This project has substantial significant impacts, including the risk of escaped prescribed burns. Burns are planned to occur right up to WUI property lines. The smoke from such frequent prescribed burns in the SFNF has seriously impacted public health. Project areas where treatments have occurred look barren, dry and ecologically damaged.
I wrote in Santa Fe Mountain Project scoping comments (long before the Hermits Peak/Calf Canyon Fire) “Every time a fire is started in the forest, there are risks of the fire spreading, especially in the SFNF where winds can arise quickly and sometimes unexpectedly.
The Agency should evaluate the probability of a broadcast prescribed burn precipitating a fire in the SFNF.”
This was not done, not responded to, not even an explanation as to why the USFS chose not to respond to that comment. That explanation is required.
The EA was carried out utilizing the condition-based approach. Therefore, we know very little about what the USFS will actually do. Condition-based approach means most of the planning and analysis will occur after the project decision has been made, when the public can not longer have any real input into what is done. This is not in accordance with NEPA.
Now we are waiting for decisions from Regional re the various objections that have been filed.
Long time, no see. I don’t think more paper is the answer. The problem was implementation failures…ultimately expertise was not up to the task. A more involved environmental evaluation won’t fix expertise. You and I know that training and experience are needed, but individuals have to develop their own expertise after being trained and experienced. Accountability for the failures needs to lead to personnel changes (fix the incumbents or change them).
Frank, Frank, Frank
First off were you on the Gila Project fire this year? Secondly were you on the Calf Canyon wildfire?
I doubt it- you are in your cubicle at 12AM or somewhere blasting the Forest Service over what we do. You are probably doing some NEPA analysis and its eating your lunch, so your venting at everyone and everything.
What are you doing reading this material at 12 AM? Maybe you should go out on an fire assignment and help the cause instead of pointing fingers and nay saying, its really annoying. We like to see your points of view but, in a professional and creative way. Also can you back up your allegations on fire operations for the Gila Prescribed (black fire) project fire you mentioned please. Also can you give an example of a shotty EA, that your mentioning and attach it to your words. Thanks Frank don’t be frank any more.
I can give an example of a shoddy EA for Frank……the Santa Fe Mountains Project EA. It utilized condition-based approach, and no one could know really what the USFS intended to do beyond the vaguest broad strokes, if that. They had a map of potential thinning and burning units, and it stated that treatments could be either inside or outside the designated units. Which means they could be anywhere, hopefully at least within the project area!
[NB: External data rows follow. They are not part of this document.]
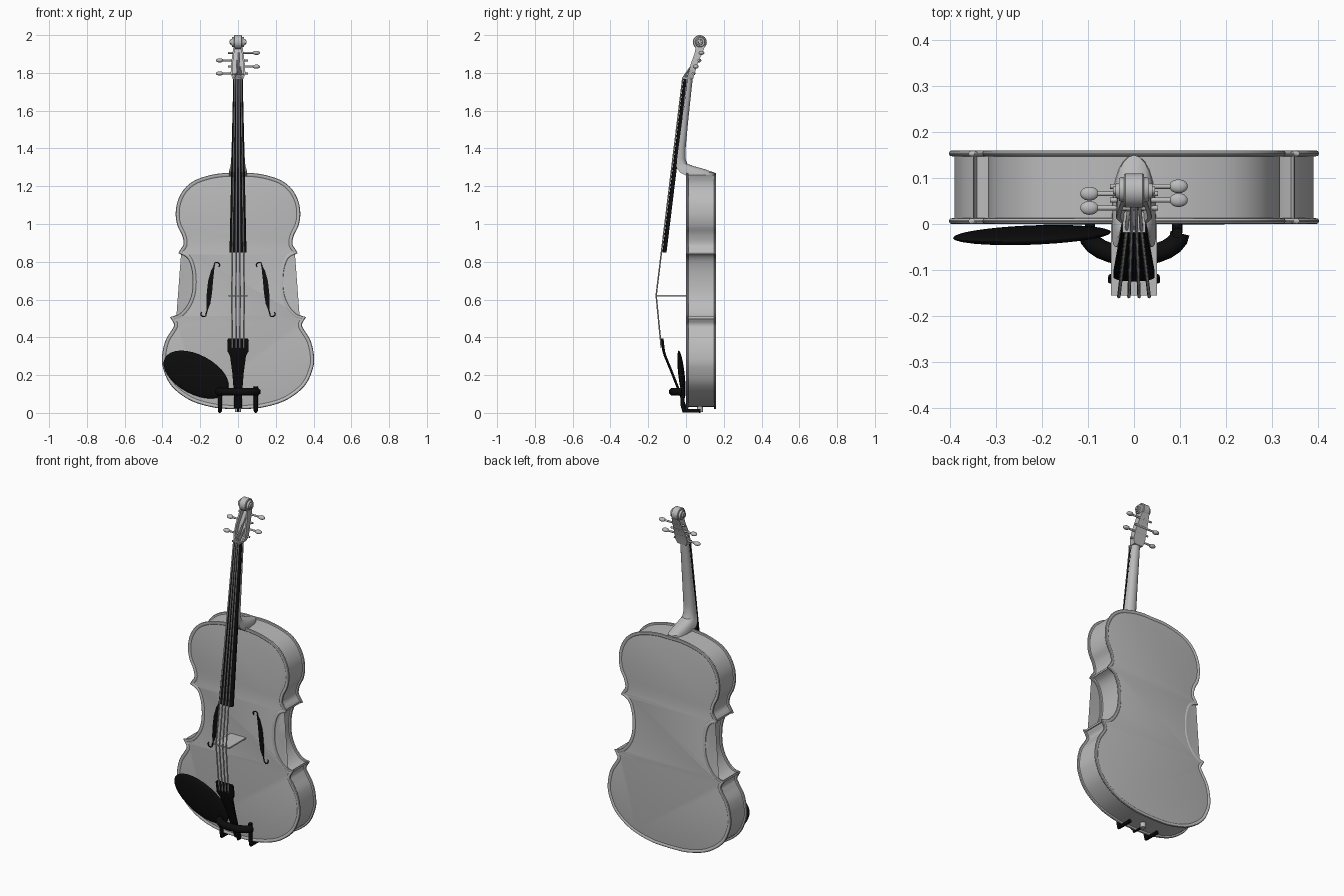
import bpy, bmesh, math
from mathutils import Vector, Matrix

if "Cube" in bpy.data.objects:
    bpy.data.objects.remove(bpy.data.objects["Cube"])

def material(name, v):
    m = bpy.data.materials.new(name)
    m.diffuse_color = (v, v, v, 1)
    m.use_nodes = True
    m.node_tree.nodes["Principled BSDF"].inputs["Base Color"].default_value = m.diffuse_color
    return m

GREY = material("plain grey", 0.5)
BLACK = material("ebony black", 0.004)

def finish(name, bm, mat):
    bmesh.ops.recalc_face_normals(bm, faces=bm.faces[:])
    me = bpy.data.meshes.new(name)
    bm.to_mesh(me)
    bm.free()
    me.materials.append(mat)
    ob = bpy.data.objects.new(name, me)
    bpy.context.collection.objects.link(ob)
    return ob

def loft(name, rings, mat):
    """Skin equal-length closed rings of points, capping both ends."""
    bm = bmesh.new()
    vs = [[bm.verts.new(p) for p in r] for r in rings]
    n = len(vs[0])
    for a, b in zip(vs, vs[1:]):
        for i in range(n):
            j = (i + 1) % n
            bm.faces.new((a[i], a[j], b[j], b[i]))
    bm.faces.new(vs[0])
    bm.faces.new(vs[-1])
    return finish(name, bm, mat)

def tube(name, pts, r, mat, res=2):
    cu = bpy.data.curves.new(name, 'CURVE')
    cu.dimensions = '3D'
    cu.bevel_depth, cu.bevel_resolution, cu.use_fill_caps = r, res, True
    sp = cu.splines.new('POLY')
    sp.points.add(len(pts) - 1)
    for p, co in zip(sp.points, pts):
        p.co = (*co, 1)
    cu.materials.append(mat)
    ob = bpy.data.objects.new(name, cu)
    bpy.context.collection.objects.link(ob)
    return ob

def box(name, lo, hi, mat):
    x, y, X, Y = lo[0], lo[1], hi[0], hi[1]
    return loft(name, [[(x, y, z), (X, y, z), (X, Y, z), (x, Y, z)] for z in (lo[2], hi[2])], mat)

def disc_x(name, c, r, half, mat, seg=32):
    """Cylinder whose axis runs along x."""
    return loft(name, [[(c[0] + x, c[1] + k * r * math.cos(t), c[2] + k * r * math.sin(t))
                        for t in (2 * math.pi * i / seg for i in range(seg))]
                       for x, k in ((-half, .9), (-half * .85, 1), (half * .85, 1), (half, .9))], mat)

def ellipsoid(name, c, s, mat, rot=Matrix()):
    bm = bmesh.new()
    bmesh.ops.create_uvsphere(bm, u_segments=32, v_segments=16, radius=1)
    bm.transform(Matrix.Translation(c) @ rot @ Matrix.Diagonal((*s, 1)))
    return finish(name, bm, mat)

def smooth_path(pts, n=8):
    """Catmull-Rom curve through the points."""
    p = [Vector(q) for q in pts]
    p = [2 * p[0] - p[1]] + p + [2 * p[-1] - p[-2]]
    out = []
    for a, b, c, d in zip(p, p[1:], p[2:], p[3:]):
        for i in range(n):
            t = i / n
            out.append(.5 * (2 * b + (c - a) * t + (2 * a - 5 * b + 4 * c - d) * t * t
                             + (3 * b - a - 3 * c + d) * t ** 3))
    return out + [p[-2]]

# Body outline: lower bout, waist and upper bout meet at blunt corners
lower = [(0, .02), (.12, .027), (.25, .065), (.35, .14), (.395, .23), (.402, .3),
         (.385, .38), (.35, .44), (.338, .465), (.348, .488)]
waist = [(.36, .507), (.31, .525), (.27, .57), (.246, .63), (.24, .7), (.248, .77),
         (.27, .82), (.316, .845)]
upper = [(.305, .865), (.288, .895), (.296, .94), (.32, .99), (.33, 1.05), (.32, 1.12),
         (.285, 1.185), (.23, 1.23), (.15, 1.258), (.07, 1.27), (0, 1.27)]
half = smooth_path(lower) + smooth_path(waist) + smooth_path(upper)
outline = half + [Vector((-p.x, p.y)) for p in half[-2:0:-1]]

def inset(pts, d):
    out = []
    for i, p in enumerate(pts):
        t = (pts[(i + 1) % len(pts)] - pts[i - 1]).normalized()
        out.append(p + Vector((-t.y, t.x)) * d)
    return out

def body_rings(steps):
    return [[(p.x, y, p.y) for p in inset(outline, d)] for d, y in steps]

loft("ribs", body_rings([(.012, .008), (.012, .152)]), GREY)
# Plates with rounded rim and a shallow channel
prof = [(.010, .013), (.003, .012), (0, .008), (0, .005), (.003, .001), (.007, 0),
        (.014, .001), (.019, .004), (.024, .003)]
loft("front_plate", body_rings(prof), GREY)
loft("back_plate", body_rings([(d, .16 - y) for d, y in prof]), GREY)

# Sound holes: tapered slot with a curl at each end
for s, side in ((1, "right"), (-1, "left")):
    slot = [(.124, .128, .78), (.126, .142, .755), (.132, .158, .7), (.137, .165, .64),
            (.146, .168, .58), (.16, .166, .545)]
    loft("sound_hole_" + side, [[(s * a, -.001, z), (s * b, -.001, z), (s * b, .006, z), (s * a, .006, z)]
                                for a, b, z in slot], BLACK)
    for cx, cz, k in ((.112, .783, 0), (.182, .523, math.pi)):
        tube("sound_hole_curl_" + side,
             [(s * (cx + .014 * math.cos(k + t)), .002, cz + .014 * math.sin(k + t))
              for t in (i * .4 - .5 for i in range(12))], .003, BLACK, 1)
    tube("sound_hole_tail_" + side, [(s * .163, .002, .55), (s * .167, .002, .53), (s * .17, .002, .517)],
         .003, BLACK, 1)

# Neck with heel: D-shaped sections (half width, front y, back y, z)
arc = [math.pi * i / 12 for i in range(13)]
neck = [(.025, .004, .036, 1.775), (.030, -.02, .012, 1.55), (.034, -.04, -.002, 1.4),
        (.036, -.047, -.003, 1.345), (.038, -.049, .008, 1.318), (.041, -.05, .045, 1.305),
        (.045, -.045, .1, 1.29), (.048, -.03, .15, 1.272), (.048, .005, .15, 1.255)]
loft("neck", [[(w * math.cos(t), f + (b - f) * math.sin(t) ** .7, z) for t in arc]
              for w, f, b, z in neck], GREY)

# Fingerboard, arched on the playing side
loft("fingerboard", [[(w, y + .022, z)] + [(w * math.cos(t), y + .009 - .009 * math.sin(t), z) for t in arc]
                     + [(-w, y + .022, z)]
                     for w, y, z in ((.025, -.013, 1.767), (.045, -.125, .85))], BLACK)
box("nut", (-.025, -.018, 1.767), (.025, .012, 1.778), GREY)

# Pegbox: open U-shaped trough
box_sections = [(.028, .002, .038, 1.768), (.039, .012, .045, 1.795), (.036, .026, .062, 1.85),
                (.029, .046, .086, 1.905), (.024, .052, .1, 1.94)]
loft("pegbox", [[(-w, f, z), (-w, b, z), (w, b, z), (w, f, z), (w - .009, f, z), (w - .009, b - .01, z),
                 (.009 - w, b - .01, z), (.009 - w, f, z)] for w, f, b, z in box_sections], GREY)

# Scroll: stepped turns winding to the eye
for i, (r, h, dy) in enumerate(((.037, .022, 0), (.027, .033, .002), (.017, .040, -.001), (.009, .046, 0))):
    disc_x(f"scroll_turn_{i + 1}", (0, .073 + dy, 1.963), r, h, GREY)

# Pegs alternate sides
pegs = [(-1, .035, 1.797), (1, .052, 1.833), (-1, .066, 1.866), (1, .082, 1.906)]
for s, y, z in pegs:
    tube("peg_shaft", [(-s * .052, y, z), (s * .085, y, z)], .0055, GREY)
    ellipsoid("peg_head", (s * .097, y, z), (.02, .015, .011), GREY)

# Bridge and strings
box("bridge", (-.05, -.156, .617), (.05, .004, .625), GREY)
for i, k in enumerate((-1.5, -.5, .5, 1.5)):
    s, y, z = pegs[(0, 2, 3, 1)[i]]
    tube("string", [(k * .008, y - .006, z), (k * .011, -.017, 1.773), (k * .022, -.158, .622),
                    (k * .02, -.131, .345)], .0038, GREY)

# Tailpiece: flared head, slim tail (half width, y, z)
tail = [(.05, -.134, .395), (.057, -.132, .385), (.055, -.125, .325), (.042, -.117, .3),
        (.03, -.08, .21), (.023, -.045, .12), (.02, -.008, .025)]
loft("tailpiece", [[(w, y + .014, z)] + [(w * math.cos(t), y + .005 - .005 * math.sin(t), z) for t in arc]
                   + [(-w, y + .014, z)] for w, y, z in tail], BLACK)
tube("tail_loop", [(0, -.005, .03), (0, .0, .012), (0, .075, .012)], .006, BLACK)
tube("end_button", [(0, .075, .004), (0, .075, .04)], .016, GREY, 4)

# Chin rest: tilted shallow dish, leaning out at its top
lean = Matrix.Identity(4)
lean[1][2] = -.11
ellipsoid("chin_rest", (-.222, -.024, .203), (.187, .017, .104), BLACK,
          lean @ Matrix.Rotation(math.radians(28), 4, 'Y'))
# Clamp: bar arching over the tailpiece with two hooked legs
tube("chin_rest_bar", [Vector((.1 * math.cos(t), -.02 - .05 * math.sin(t), .112)) for t in arc], .021, BLACK, 4)
for x in (-.096, .094):
    tube("clamp_leg", [(x, -.02, .14), (x, -.018, .04), (x, -.012, .011), (x, .078, .011)], .011, BLACK, 3)

# Smooth shading that keeps hard edges
for ob in bpy.context.scene.objects:
    if ob.type == 'MESH':
        ob.select_set(True)
        bpy.context.view_layer.objects.active = ob
bpy.ops.object.shade_smooth_by_angle(angle=math.radians(35))
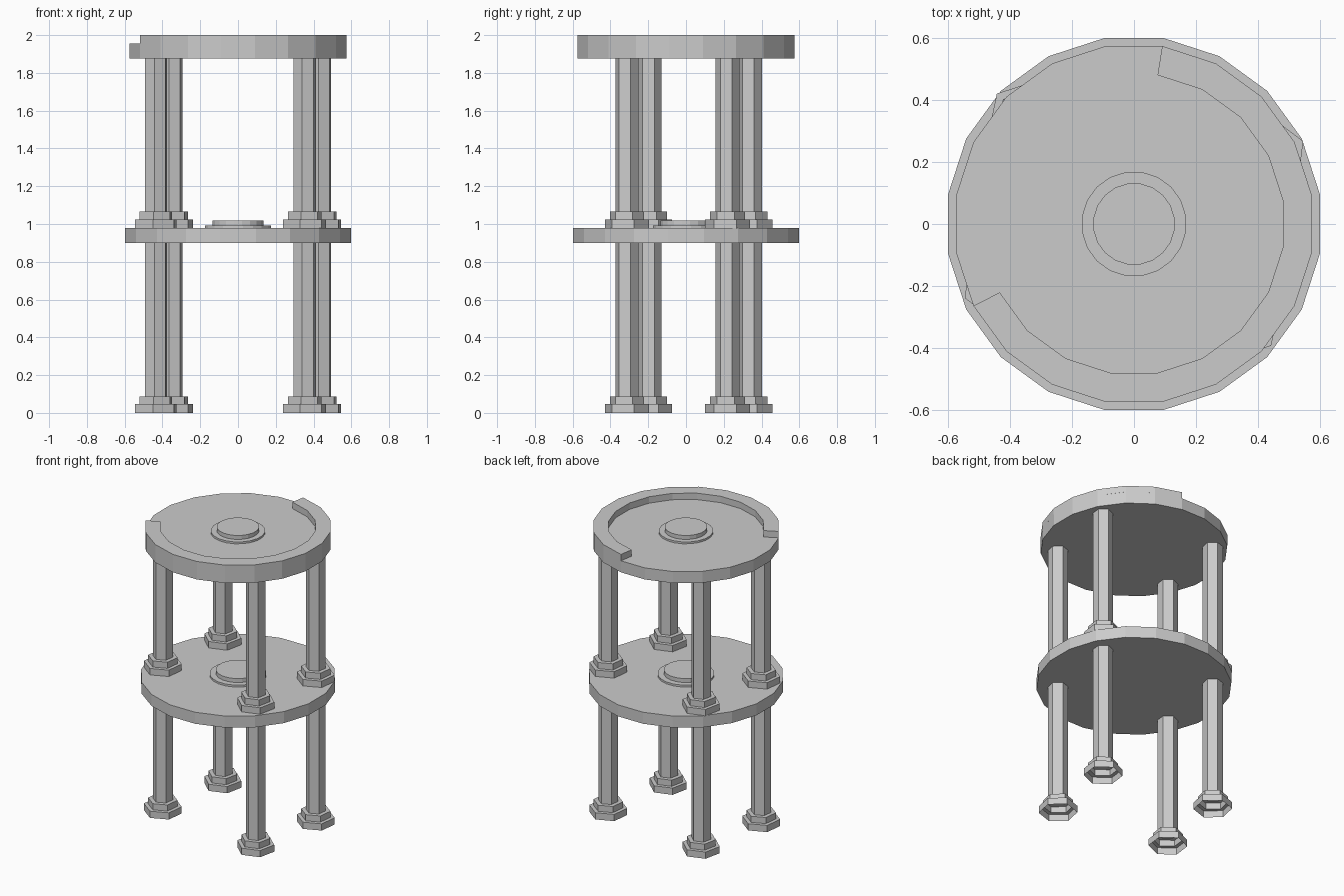
import bpy, bmesh
from math import sin, cos, radians

if "Cube" in bpy.data.objects:
    bpy.data.objects.remove(bpy.data.objects["Cube"])

LEVEL = 0.977          # height of one storey
TOP_SCALE = 0.957      # the upper deck is slightly narrower


def make(name, bm):
    bmesh.ops.recalc_face_normals(bm, faces=bm.faces)
    me = bpy.data.meshes.new(name)
    bm.to_mesh(me)
    bm.free()
    ob = bpy.data.objects.new(name, me)
    bpy.context.collection.objects.link(ob)
    return ob


def lathe(name, profile, sides, turn, loc=(0, 0, 0), cap_bottom=True):
    """Flat-sided solid from (radius, z) points, capped at the top."""
    bm = bmesh.new()
    rings = []
    for r, z in profile:
        rings.append([bm.verts.new((r * cos(radians(turn + 360 * i / sides)),
                                    r * sin(radians(turn + 360 * i / sides)), z))
                      for i in range(sides)])
    for a, b in zip(rings, rings[1:]):
        for i in range(sides):
            j = (i + 1) % sides
            bm.faces.new((a[i], a[j], b[j], b[i]))
    bm.faces.new(rings[-1])
    if cap_bottom:
        bm.faces.new(rings[0][::-1])
    ob = make(name, bm)
    ob.location = loc
    return ob


# Columns: hexagonal, hollow stepped foot open underneath
column = [(0.12, 0), (0.12, 0.046), (0.093, 0.046), (0.093, 0.088),
          (0.063, 0.088), (0.063, 0.903)]
# x, y, direction of the outward corner
spots = [(0.435, 0.22, 23), (-0.353, 0.34, 138),
         (-0.435, -0.192, 203), (0.353, -0.312, 318)]

for level, tier in enumerate(("lower", "upper")):
    base = level * LEVEL
    s = TOP_SCALE if level else 1.0
    for n, (x, y, turn) in enumerate(spots, 1):
        lathe(f"{tier}_column_{n}", column, 6, turn, (x, y, base), False)
    # Round deck
    lathe(f"{tier}_deck", [(0.607 * s, 0.9), (0.607 * s, 0.979)], 20, 9, (0, 0, base))
    # Stepped plate in the middle of the deck
    lathe(f"{tier}_centre_plate",
          [(0.177 * s, 0.979), (0.177 * s, 0.992), (0.138 * s, 0.992), (0.138 * s, 1.019)],
          20, 9, (0, 0, base))

# Partial rim on the upper deck, thirteen segments of the twenty
bm = bmesh.new()
sections = []
for i in range(14):
    a = radians(207 + 18 * i)
    sections.append([bm.verts.new((r * cos(a), r * sin(a), z)) for r, z in
                     ((0.581, 1.956), (0.581, 2.0), (0.486, 2.0), (0.486, 1.956))])
for a, b in zip(sections, sections[1:]):
    for k in range(4):
        m = (k + 1) % 4
        bm.faces.new((a[k], a[m], b[m], b[k]))
bm.faces.new(sections[0])
bm.faces.new(sections[-1][::-1])
make("upper_rim", bm)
They did not mention even once the probability of escaped prescribed fire even though they were requested to in scoping comments. That should at least be a part of the cost/benefit analysis.
They utilized completely non-real world assumptions behind analysis. For the air quality analysis, they assumed — Case 1) that if they don’t do the project as proposed, the entire project area, which has two non-contiguous sections, would burn in it’s entirety in the next 10 years — Case 2) that if they did do the project as proposed, there would be zero fire in the project area in the next ten years. Neither is going to happen. So all their analysis re air quality amounts to a big nothing, just useless. You can bet similar assumptions underlie most of the EA analysis, but they weren’t so blatant as to state it in the document.
So we are paying the price here for shoddy analysis, and lack of any genuine cost/benefit analysis.
And so are firefighters. Imagine the health impacts they have endured from fighting the Hermits Peak/Calf Canyon Fire. I am still trying to recover from the health impacts myself, and of course I was not on the fire, just living some miles away.